Analyst Opinion – Over the next 2-3 years, many more applications will be available for smartphones, which will become increasingly capable and complex. In fact, we expect smart phones commonly available in 2011/12 to incorporate many of the ey subsystems available in the PC of today, including enhanced graphics processors, full multimedia subsystems, complete Internet access and application processing (AJAX, Dynamic XML, Java, Flash, Silverlight), and connection speeds approaching current broadband levels. With all this capability and complexity, will we soon find ourselves in the same dilemma with our smart phone and Internet access devices that we now face with the PC – trying to remain secure and prevent system crashes? And if so, is virtualization a solution?

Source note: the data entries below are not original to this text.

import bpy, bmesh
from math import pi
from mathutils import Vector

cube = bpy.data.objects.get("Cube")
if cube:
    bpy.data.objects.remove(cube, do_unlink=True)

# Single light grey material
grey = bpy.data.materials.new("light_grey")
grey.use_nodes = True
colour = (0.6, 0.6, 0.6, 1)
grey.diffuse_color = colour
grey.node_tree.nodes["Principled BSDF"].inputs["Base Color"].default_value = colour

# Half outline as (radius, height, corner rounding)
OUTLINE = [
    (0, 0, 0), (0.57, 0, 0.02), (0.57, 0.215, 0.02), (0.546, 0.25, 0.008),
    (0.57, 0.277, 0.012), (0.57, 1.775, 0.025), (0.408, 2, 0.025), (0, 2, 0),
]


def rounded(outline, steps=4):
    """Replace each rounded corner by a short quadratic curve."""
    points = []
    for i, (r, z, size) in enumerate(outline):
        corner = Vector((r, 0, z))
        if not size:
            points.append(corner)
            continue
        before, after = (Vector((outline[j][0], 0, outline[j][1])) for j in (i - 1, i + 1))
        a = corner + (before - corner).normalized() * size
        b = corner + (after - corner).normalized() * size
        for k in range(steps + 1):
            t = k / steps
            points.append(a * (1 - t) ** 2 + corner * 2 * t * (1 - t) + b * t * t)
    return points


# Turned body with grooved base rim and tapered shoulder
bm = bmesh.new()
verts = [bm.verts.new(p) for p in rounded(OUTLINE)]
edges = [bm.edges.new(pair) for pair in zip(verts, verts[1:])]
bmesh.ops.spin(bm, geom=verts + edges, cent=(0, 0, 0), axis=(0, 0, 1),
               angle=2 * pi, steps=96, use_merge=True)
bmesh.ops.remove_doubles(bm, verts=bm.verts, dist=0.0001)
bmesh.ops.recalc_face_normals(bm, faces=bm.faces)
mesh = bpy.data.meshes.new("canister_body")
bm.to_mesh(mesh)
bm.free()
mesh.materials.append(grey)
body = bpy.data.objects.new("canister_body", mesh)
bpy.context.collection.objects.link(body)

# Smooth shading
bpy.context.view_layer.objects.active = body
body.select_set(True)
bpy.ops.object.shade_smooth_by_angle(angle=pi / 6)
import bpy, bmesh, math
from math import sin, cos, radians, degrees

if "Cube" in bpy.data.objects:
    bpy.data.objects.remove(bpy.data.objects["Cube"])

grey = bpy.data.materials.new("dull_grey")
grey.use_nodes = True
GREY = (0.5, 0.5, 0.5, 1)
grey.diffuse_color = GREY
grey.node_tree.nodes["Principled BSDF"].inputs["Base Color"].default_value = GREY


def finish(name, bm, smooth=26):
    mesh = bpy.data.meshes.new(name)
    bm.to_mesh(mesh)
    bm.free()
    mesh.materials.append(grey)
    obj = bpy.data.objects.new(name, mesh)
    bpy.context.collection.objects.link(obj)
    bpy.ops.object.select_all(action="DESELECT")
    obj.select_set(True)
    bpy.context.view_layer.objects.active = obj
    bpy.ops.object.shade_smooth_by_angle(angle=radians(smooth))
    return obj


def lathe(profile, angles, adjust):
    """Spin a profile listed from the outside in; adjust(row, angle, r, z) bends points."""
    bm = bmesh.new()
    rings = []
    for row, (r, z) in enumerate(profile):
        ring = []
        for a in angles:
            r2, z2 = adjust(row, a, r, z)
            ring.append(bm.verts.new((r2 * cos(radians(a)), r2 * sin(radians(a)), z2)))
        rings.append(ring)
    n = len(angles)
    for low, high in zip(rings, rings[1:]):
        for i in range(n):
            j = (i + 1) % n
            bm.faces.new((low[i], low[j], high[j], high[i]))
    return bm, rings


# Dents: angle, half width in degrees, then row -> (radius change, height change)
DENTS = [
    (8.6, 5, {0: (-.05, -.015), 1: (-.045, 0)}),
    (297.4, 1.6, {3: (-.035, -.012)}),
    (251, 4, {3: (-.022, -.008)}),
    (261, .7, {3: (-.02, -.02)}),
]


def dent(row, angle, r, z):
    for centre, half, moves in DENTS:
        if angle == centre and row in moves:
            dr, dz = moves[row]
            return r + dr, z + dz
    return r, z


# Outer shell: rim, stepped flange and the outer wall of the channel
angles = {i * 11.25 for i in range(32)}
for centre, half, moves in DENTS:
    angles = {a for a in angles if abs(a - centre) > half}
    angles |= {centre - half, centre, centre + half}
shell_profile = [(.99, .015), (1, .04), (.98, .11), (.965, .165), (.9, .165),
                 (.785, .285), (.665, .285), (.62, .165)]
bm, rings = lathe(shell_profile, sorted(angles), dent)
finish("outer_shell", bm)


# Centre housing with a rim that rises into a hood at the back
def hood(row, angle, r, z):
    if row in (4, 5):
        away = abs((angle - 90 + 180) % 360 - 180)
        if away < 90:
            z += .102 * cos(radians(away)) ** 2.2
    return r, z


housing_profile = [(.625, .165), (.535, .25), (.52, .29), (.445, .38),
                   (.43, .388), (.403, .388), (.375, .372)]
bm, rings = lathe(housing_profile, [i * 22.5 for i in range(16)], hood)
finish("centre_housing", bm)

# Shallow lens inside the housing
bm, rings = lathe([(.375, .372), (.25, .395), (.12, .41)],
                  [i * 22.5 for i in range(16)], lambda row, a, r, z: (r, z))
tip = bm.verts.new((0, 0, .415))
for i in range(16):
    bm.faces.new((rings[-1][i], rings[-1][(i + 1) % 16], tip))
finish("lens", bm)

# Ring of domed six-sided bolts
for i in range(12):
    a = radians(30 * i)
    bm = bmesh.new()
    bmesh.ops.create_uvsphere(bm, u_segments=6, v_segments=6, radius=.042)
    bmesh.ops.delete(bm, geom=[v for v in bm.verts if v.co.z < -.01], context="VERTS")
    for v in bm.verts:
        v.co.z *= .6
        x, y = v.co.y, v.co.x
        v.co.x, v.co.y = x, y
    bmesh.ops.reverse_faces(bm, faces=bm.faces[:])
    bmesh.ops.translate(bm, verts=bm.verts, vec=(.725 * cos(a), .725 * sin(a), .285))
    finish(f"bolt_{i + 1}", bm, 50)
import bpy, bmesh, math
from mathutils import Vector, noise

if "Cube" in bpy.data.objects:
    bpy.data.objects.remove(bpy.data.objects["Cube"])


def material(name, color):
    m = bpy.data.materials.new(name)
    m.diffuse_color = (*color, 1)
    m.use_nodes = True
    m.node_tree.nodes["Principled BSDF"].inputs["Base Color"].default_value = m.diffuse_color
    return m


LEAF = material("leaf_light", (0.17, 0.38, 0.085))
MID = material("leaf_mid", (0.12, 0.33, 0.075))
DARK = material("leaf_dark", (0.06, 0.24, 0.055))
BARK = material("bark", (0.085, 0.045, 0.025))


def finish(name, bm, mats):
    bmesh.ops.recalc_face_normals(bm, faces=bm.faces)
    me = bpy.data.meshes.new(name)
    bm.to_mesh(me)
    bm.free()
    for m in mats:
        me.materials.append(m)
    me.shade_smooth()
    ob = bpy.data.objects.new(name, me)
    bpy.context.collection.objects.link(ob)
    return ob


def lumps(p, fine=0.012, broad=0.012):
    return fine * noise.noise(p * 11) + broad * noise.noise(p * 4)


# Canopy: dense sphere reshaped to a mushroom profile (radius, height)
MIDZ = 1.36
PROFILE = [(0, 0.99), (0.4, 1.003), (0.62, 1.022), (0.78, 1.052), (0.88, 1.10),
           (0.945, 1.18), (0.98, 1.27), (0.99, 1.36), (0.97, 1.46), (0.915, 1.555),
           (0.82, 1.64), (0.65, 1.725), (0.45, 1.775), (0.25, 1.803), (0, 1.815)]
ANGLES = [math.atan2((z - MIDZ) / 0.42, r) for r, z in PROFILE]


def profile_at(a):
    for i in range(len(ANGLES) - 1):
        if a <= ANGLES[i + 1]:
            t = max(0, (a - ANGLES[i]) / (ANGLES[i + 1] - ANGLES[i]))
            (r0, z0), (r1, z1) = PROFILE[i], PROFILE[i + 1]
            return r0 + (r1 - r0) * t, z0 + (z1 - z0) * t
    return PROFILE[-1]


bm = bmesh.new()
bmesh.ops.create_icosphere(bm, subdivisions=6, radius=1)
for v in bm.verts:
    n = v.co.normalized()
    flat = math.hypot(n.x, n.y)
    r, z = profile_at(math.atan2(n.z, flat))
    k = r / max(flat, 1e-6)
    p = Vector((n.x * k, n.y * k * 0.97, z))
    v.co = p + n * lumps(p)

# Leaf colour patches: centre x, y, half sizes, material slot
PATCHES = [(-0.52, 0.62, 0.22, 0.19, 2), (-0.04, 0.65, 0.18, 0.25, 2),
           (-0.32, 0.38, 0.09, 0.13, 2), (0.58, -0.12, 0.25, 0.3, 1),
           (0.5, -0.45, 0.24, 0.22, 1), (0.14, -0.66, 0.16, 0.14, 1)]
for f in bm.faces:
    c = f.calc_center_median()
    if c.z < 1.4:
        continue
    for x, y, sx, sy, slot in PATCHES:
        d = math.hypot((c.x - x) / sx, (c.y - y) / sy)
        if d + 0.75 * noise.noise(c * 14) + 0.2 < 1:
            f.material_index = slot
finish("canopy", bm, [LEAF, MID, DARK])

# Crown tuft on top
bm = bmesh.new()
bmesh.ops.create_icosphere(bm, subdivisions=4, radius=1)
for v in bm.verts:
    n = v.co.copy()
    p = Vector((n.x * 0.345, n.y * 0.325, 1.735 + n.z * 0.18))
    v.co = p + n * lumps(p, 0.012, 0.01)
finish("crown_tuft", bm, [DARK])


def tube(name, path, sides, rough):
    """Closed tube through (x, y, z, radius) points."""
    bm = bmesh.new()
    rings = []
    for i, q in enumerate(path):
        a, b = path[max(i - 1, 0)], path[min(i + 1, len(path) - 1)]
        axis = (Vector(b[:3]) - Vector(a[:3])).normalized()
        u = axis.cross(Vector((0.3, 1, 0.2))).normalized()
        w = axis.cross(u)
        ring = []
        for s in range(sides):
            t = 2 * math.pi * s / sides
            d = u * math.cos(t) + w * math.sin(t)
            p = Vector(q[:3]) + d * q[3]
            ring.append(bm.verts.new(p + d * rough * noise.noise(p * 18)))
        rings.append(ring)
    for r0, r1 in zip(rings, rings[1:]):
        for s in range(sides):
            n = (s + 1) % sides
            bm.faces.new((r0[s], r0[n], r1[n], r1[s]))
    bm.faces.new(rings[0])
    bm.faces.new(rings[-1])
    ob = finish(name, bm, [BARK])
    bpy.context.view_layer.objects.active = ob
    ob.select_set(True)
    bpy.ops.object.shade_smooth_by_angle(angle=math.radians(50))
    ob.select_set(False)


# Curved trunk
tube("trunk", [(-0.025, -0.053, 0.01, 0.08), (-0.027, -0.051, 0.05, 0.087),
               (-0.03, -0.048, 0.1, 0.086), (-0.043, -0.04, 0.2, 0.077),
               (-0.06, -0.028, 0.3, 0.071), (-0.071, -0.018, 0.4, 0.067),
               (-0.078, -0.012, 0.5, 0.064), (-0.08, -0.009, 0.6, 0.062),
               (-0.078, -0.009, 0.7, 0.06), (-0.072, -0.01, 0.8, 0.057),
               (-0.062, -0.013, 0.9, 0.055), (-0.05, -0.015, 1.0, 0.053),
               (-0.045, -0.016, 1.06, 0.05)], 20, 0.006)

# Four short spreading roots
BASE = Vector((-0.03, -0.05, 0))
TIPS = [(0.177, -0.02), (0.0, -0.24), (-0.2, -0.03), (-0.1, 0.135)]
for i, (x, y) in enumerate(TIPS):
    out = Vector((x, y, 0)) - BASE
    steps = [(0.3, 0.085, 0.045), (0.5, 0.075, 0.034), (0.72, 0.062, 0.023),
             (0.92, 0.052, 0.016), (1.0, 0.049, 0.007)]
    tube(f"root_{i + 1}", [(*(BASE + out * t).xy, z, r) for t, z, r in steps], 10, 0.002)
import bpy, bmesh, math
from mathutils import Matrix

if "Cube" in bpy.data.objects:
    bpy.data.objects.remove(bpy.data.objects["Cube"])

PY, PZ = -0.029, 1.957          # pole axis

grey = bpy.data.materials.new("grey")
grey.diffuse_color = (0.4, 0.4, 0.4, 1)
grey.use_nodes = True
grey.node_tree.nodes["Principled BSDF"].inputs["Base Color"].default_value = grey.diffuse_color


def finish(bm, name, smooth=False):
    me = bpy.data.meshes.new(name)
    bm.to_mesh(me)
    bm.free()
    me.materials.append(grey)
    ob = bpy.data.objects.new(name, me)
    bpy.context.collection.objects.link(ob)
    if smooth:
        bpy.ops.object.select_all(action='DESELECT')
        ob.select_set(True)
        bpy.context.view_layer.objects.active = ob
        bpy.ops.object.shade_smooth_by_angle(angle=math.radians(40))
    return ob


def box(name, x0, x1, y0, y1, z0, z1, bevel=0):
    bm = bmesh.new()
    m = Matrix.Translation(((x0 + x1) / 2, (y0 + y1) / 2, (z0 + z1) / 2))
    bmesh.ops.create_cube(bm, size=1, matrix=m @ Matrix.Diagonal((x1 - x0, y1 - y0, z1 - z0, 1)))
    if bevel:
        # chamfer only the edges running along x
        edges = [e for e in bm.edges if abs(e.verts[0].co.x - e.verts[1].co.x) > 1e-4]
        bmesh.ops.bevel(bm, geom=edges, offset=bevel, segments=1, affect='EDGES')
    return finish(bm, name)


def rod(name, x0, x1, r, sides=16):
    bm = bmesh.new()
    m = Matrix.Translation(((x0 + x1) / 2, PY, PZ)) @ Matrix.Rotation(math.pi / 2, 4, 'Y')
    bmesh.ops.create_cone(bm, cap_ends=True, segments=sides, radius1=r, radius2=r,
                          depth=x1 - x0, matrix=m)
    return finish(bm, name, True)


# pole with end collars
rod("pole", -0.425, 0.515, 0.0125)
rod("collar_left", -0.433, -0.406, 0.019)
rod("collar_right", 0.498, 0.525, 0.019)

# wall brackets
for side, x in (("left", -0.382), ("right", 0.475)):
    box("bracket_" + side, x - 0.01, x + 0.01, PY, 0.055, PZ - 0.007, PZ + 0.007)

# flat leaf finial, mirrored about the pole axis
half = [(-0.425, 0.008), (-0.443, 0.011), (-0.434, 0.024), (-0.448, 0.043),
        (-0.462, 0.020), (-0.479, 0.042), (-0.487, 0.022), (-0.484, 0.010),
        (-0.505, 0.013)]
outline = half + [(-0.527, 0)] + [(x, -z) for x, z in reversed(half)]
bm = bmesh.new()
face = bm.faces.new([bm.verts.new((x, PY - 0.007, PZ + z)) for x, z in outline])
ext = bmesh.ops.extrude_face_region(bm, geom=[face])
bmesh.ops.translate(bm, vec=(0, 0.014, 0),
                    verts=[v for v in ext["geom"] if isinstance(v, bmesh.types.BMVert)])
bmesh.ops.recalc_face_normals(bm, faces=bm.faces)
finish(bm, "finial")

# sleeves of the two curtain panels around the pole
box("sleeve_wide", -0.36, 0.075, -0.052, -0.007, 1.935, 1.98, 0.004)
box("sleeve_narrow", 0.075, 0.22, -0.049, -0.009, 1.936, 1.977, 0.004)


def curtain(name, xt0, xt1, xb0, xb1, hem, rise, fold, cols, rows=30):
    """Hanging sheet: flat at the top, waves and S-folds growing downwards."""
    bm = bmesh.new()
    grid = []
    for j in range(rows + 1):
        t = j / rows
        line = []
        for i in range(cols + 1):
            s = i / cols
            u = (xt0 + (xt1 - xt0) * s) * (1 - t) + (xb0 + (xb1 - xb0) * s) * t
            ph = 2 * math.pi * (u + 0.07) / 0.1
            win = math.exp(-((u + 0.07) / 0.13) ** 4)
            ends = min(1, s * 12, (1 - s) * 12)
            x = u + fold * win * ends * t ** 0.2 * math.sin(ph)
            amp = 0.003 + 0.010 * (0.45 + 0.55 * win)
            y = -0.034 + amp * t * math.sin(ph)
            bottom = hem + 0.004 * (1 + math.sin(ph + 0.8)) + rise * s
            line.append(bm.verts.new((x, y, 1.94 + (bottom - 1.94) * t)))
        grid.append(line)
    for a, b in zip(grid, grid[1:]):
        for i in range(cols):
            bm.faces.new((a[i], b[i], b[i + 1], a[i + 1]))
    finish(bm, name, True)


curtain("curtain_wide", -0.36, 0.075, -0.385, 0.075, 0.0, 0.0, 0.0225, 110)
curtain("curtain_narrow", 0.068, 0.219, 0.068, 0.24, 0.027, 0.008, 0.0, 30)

Smartphones will undergo a fundamental change in philosophy going forward. We do not expect that the large, monolithic OS common in the PC environment will be duplicated in future smartphone designs. We expect a virtualized environment to evolve. Virtualization has many benefits in a smartphone device. It allows various subsystems to be abstracted and isolated from each other, preventing a potential crash in the graphics processor from bringing down the voice phone channel. It also isolates any applications that may be running from affecting key functions like email and SMS/MMS. It can also isolate mission critical data from access and corruption by errant applications or even malware. And it allows leverage of existing drivers and low level functions to be abstracted and utilized by many higher level functions.
Although the installation of virtualization in most phones today is impractical due to resource limitations, newer generation devices should have more than enough processing power and memory to accomplish this. In fact, some current platforms have already moved in this direction, running their “trusted” apps in an isolated environment (BlackBerry, J2ME). Virtual devices could even have more than one phone instance running at the same time (multiple SIMs) for isolating business and personal use/billing, or domestic and international needs.
To be sure, the move to virtualization is not a panacea, nor will it be easily accomplished. It will require a redesign of the phone architecture, which would require a Hypervisor running at the lowest level of the hardware. Some mobile-targeted hypervisors already exist, VMWare for example, but have not yet been incorporated into shipping devices.
Applications would require a custom design effort targeting specific processors (such as ARM and OMAP) and specific OSes (Symbian, Android, Windows Mobile, Blackberry). However, once implemented, the manufacturer of the device would have the ability to essentially reconfigure a device with whatever OS and other environment they choose without doing a device
redesign. This could have enormous implications for vendors that currently offer different OSes on essentially the same platform. Virtualization could also aid in device upgrades and management functions, making the devices more cost effective and decreasing the overall TCO for business users. Finally, truly isolating the applications could prevent the “blue screen”
crash and re-boot scenario so prevalent in PCs, which is disastrous in a smart phone.
The bottom line: We expect to see an increasing interest in virtualization technology for smart phone devices, following the same track as we are currently seeing in the PC environment. However, although the virtualization of smart phone devices is attractive, it will take a considerable effort to achieve. We expect a gradual uptake of virtualization, starting in high-end
devices over the next 3-4 years, and eventually making its way into the mid-tier device market. This will ultimately be of great benefits to users who will obtain better, more capable devices that operate more safely and more robustly.
Jack Gold is the founder and Principal Analyst at J.Gold Associates, an information technology analyst firm based in Northborough, MA, covering the many aspects of business and consumer computing and emerging technologies.